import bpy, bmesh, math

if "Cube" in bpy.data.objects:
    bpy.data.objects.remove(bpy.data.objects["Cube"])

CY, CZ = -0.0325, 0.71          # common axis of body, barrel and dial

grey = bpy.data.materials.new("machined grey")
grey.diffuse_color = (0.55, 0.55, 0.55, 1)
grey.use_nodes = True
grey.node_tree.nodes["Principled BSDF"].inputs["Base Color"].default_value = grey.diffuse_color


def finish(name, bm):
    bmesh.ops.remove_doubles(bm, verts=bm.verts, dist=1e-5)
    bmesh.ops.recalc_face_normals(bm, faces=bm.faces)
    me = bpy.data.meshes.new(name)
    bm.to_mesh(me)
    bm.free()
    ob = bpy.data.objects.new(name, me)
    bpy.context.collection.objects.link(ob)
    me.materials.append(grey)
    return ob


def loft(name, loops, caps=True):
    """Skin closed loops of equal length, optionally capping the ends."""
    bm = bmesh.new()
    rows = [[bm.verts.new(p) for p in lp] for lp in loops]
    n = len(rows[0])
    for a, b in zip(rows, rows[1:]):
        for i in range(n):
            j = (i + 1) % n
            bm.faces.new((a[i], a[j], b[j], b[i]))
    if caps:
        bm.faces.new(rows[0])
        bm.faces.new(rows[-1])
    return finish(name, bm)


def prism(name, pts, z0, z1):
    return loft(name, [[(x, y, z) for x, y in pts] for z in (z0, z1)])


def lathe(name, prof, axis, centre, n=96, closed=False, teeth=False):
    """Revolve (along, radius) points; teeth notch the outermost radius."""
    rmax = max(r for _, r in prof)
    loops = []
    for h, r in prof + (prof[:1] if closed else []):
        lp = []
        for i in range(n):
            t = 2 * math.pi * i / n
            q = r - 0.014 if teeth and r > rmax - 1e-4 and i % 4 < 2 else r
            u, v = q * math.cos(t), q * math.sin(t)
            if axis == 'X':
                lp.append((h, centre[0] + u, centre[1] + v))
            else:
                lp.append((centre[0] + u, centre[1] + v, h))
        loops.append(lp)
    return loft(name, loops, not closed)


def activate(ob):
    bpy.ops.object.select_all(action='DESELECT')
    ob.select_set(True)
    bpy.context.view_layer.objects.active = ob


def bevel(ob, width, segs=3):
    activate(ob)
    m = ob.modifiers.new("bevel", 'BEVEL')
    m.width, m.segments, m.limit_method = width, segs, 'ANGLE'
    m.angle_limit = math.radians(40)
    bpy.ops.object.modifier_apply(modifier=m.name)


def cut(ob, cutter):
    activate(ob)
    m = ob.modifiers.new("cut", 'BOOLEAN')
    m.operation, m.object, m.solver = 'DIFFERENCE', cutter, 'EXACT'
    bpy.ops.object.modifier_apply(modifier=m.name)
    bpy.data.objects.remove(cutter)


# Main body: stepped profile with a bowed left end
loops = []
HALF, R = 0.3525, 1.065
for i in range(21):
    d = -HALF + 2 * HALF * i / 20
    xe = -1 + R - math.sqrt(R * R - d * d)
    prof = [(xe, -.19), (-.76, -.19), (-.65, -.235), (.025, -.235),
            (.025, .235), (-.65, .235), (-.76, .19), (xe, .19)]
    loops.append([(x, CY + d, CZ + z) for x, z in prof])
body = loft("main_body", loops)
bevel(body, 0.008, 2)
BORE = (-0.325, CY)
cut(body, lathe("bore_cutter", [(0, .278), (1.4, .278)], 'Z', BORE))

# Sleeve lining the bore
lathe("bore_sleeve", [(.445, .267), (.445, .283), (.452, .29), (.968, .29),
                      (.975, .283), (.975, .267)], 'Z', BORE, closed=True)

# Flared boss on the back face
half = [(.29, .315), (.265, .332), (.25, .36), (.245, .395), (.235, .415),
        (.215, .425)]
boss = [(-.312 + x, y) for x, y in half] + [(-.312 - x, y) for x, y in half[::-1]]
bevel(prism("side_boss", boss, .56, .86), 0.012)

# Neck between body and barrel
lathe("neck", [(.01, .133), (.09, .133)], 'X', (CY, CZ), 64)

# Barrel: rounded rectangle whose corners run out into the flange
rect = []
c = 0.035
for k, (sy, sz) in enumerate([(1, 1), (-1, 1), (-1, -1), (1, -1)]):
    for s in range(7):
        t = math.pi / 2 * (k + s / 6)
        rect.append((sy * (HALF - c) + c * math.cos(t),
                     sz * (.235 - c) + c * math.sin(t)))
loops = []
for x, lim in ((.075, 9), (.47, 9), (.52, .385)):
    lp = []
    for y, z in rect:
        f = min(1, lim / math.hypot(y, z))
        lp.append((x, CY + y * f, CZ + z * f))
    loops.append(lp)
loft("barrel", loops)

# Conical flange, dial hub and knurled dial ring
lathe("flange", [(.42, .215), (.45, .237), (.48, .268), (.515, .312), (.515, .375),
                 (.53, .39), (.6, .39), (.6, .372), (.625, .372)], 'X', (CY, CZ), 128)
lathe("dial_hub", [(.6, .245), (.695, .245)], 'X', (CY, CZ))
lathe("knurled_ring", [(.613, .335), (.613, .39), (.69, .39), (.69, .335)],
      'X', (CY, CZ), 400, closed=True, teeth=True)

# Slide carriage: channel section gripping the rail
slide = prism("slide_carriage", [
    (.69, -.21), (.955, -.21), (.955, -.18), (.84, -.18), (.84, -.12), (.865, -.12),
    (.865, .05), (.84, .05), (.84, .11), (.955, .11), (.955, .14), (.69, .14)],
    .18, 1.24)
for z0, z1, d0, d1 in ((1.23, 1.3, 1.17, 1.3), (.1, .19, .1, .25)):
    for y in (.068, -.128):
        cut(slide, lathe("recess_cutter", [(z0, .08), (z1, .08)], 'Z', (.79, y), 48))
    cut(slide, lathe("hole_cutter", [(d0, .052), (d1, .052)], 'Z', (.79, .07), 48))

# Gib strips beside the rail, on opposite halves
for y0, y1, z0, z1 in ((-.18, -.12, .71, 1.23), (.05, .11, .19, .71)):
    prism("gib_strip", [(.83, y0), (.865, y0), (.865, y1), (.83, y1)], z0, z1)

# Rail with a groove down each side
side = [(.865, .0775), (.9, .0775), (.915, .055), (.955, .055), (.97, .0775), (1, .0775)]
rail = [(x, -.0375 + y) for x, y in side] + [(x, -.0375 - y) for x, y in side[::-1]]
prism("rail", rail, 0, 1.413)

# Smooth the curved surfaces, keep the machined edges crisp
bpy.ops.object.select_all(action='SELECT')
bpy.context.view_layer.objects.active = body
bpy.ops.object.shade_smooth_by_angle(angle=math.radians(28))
======
■ **Task instructions**
Every entry is to be copied exactly, with none omitted.

■ **Response to this exercise**
import bpy, bmesh, math

if "Cube" in bpy.data.objects:
    bpy.data.objects.remove(bpy.data.objects["Cube"])

CY, CZ = -0.0325, 0.71          # common axis of body, barrel and dial

grey = bpy.data.materials.new("machined grey")
grey.diffuse_color = (0.55, 0.55, 0.55, 1)
grey.use_nodes = True
grey.node_tree.nodes["Principled BSDF"].inputs["Base Color"].default_value = grey.diffuse_color


def finish(name, bm):
    bmesh.ops.remove_doubles(bm, verts=bm.verts, dist=1e-5)
    bmesh.ops.recalc_face_normals(bm, faces=bm.faces)
    me = bpy.data.meshes.new(name)
    bm.to_mesh(me)
    bm.free()
    ob = bpy.data.objects.new(name, me)
    bpy.context.collection.objects.link(ob)
    me.materials.append(grey)
    return ob


def loft(name, loops, caps=True):
    """Skin closed loops of equal length, optionally capping the ends."""
    bm = bmesh.new()
    rows = [[bm.verts.new(p) for p in lp] for lp in loops]
    n = len(rows[0])
    for a, b in zip(rows, rows[1:]):
        for i in range(n):
            j = (i + 1) % n
            bm.faces.new((a[i], a[j], b[j], b[i]))
    if caps:
        bm.faces.new(rows[0])
        bm.faces.new(rows[-1])
    return finish(name, bm)


def prism(name, pts, z0, z1):
    return loft(name, [[(x, y, z) for x, y in pts] for z in (z0, z1)])


def lathe(name, prof, axis, centre, n=96, closed=False, teeth=False):
    """Revolve (along, radius) points; teeth notch the outermost radius."""
    rmax = max(r for _, r in prof)
    loops = []
    for h, r in prof + (prof[:1] if closed else []):
        lp = []
        for i in range(n):
            t = 2 * math.pi * i / n
            q = r - 0.014 if teeth and r > rmax - 1e-4 and i % 4 < 2 else r
            u, v = q * math.cos(t), q * math.sin(t)
            if axis == 'X':
                lp.append((h, centre[0] + u, centre[1] + v))
            else:
                lp.append((centre[0] + u, centre[1] + v, h))
        loops.append(lp)
    return loft(name, loops, not closed)


def activate(ob):
    bpy.ops.object.select_all(action='DESELECT')
    ob.select_set(True)
    bpy.context.view_layer.objects.active = ob


def bevel(ob, width, segs=3):
    activate(ob)
    m = ob.modifiers.new("bevel", 'BEVEL')
    m.width, m.segments, m.limit_method = width, segs, 'ANGLE'
    m.angle_limit = math.radians(40)
    bpy.ops.object.modifier_apply(modifier=m.name)


def cut(ob, cutter):
    activate(ob)
    m = ob.modifiers.new("cut", 'BOOLEAN')
    m.operation, m.object, m.solver = 'DIFFERENCE', cutter, 'EXACT'
    bpy.ops.object.modifier_apply(modifier=m.name)
    bpy.data.objects.remove(cutter)


# Main body: stepped profile with a bowed left end
loops = []
HALF, R = 0.3525, 1.065
for i in range(21):
    d = -HALF + 2 * HALF * i / 20
    xe = -1 + R - math.sqrt(R * R - d * d)
    prof = [(xe, -.19), (-.76, -.19), (-.65, -.235), (.025, -.235),
            (.025, .235), (-.65, .235), (-.76, .19), (xe, .19)]
    loops.append([(x, CY + d, CZ + z) for x, z in prof])
body = loft("main_body", loops)
bevel(body, 0.008, 2)
BORE = (-0.325, CY)
cut(body, lathe("bore_cutter", [(0, .278), (1.4, .278)], 'Z', BORE))

# Sleeve lining the bore
lathe("bore_sleeve", [(.445, .267), (.445, .283), (.452, .29), (.968, .29),
                      (.975, .283), (.975, .267)], 'Z', BORE, closed=True)

# Flared boss on the back face
half = [(.29, .315), (.265, .332), (.25, .36), (.245, .395), (.235, .415),
        (.215, .425)]
boss = [(-.312 + x, y) for x, y in half] + [(-.312 - x, y) for x, y in half[::-1]]
bevel(prism("side_boss", boss, .56, .86), 0.012)

# Neck between body and barrel
lathe("neck", [(.01, .133), (.09, .133)], 'X', (CY, CZ), 64)

# Barrel: rounded rectangle whose corners run out into the flange
rect = []
c = 0.035
for k, (sy, sz) in enumerate([(1, 1), (-1, 1), (-1, -1), (1, -1)]):
    for s in range(7):
        t = math.pi / 2 * (k + s / 6)
        rect.append((sy * (HALF - c) + c * math.cos(t),
                     sz * (.235 - c) + c * math.sin(t)))
loops = []
for x, lim in ((.075, 9), (.47, 9), (.52, .385)):
    lp = []
    for y, z in rect:
        f = min(1, lim / math.hypot(y, z))
        lp.append((x, CY + y * f, CZ + z * f))
    loops.append(lp)
loft("barrel", loops)

# Conical flange, dial hub and knurled dial ring
lathe("flange", [(.42, .215), (.45, .237), (.48, .268), (.515, .312), (.515, .375),
                 (.53, .39), (.6, .39), (.6, .372), (.625, .372)], 'X', (CY, CZ), 128)
lathe("dial_hub", [(.6, .245), (.695, .245)], 'X', (CY, CZ))
lathe("knurled_ring", [(.613, .335), (.613, .39), (.69, .39), (.69, .335)],
      'X', (CY, CZ), 400, closed=True, teeth=True)

# Slide carriage: channel section gripping the rail
slide = prism("slide_carriage", [
    (.69, -.21), (.955, -.21), (.955, -.18), (.84, -.18), (.84, -.12), (.865, -.12),
    (.865, .05), (.84, .05), (.84, .11), (.955, .11), (.955, .14), (.69, .14)],
    .18, 1.24)
for z0, z1, d0, d1 in ((1.23, 1.3, 1.17, 1.3), (.1, .19, .1, .25)):
    for y in (.068, -.128):
        cut(slide, lathe("recess_cutter", [(z0, .08), (z1, .08)], 'Z', (.79, y), 48))
    cut(slide, lathe("hole_cutter", [(d0, .052), (d1, .052)], 'Z', (.79, .07), 48))

# Gib strips beside the rail, on opposite halves
for y0, y1, z0, z1 in ((-.18, -.12, .71, 1.23), (.05, .11, .19, .71)):
    prism("gib_strip", [(.83, y0), (.865, y0), (.865, y1), (.83, y1)], z0, z1)

# Rail with a groove down each side
side = [(.865, .0775), (.9, .0775), (.915, .055), (.955, .055), (.97, .0775), (1, .0775)]
rail = [(x, -.0375 + y) for x, y in side] + [(x, -.0375 - y) for x, y in side[::-1]]
prism("rail", rail, 0, 1.413)

# Smooth the curved surfaces, keep the machined edges crisp
bpy.ops.object.select_all(action='SELECT')
bpy.context.view_layer.objects.active = body
bpy.ops.object.shade_smooth_by_angle(angle=math.radians(28))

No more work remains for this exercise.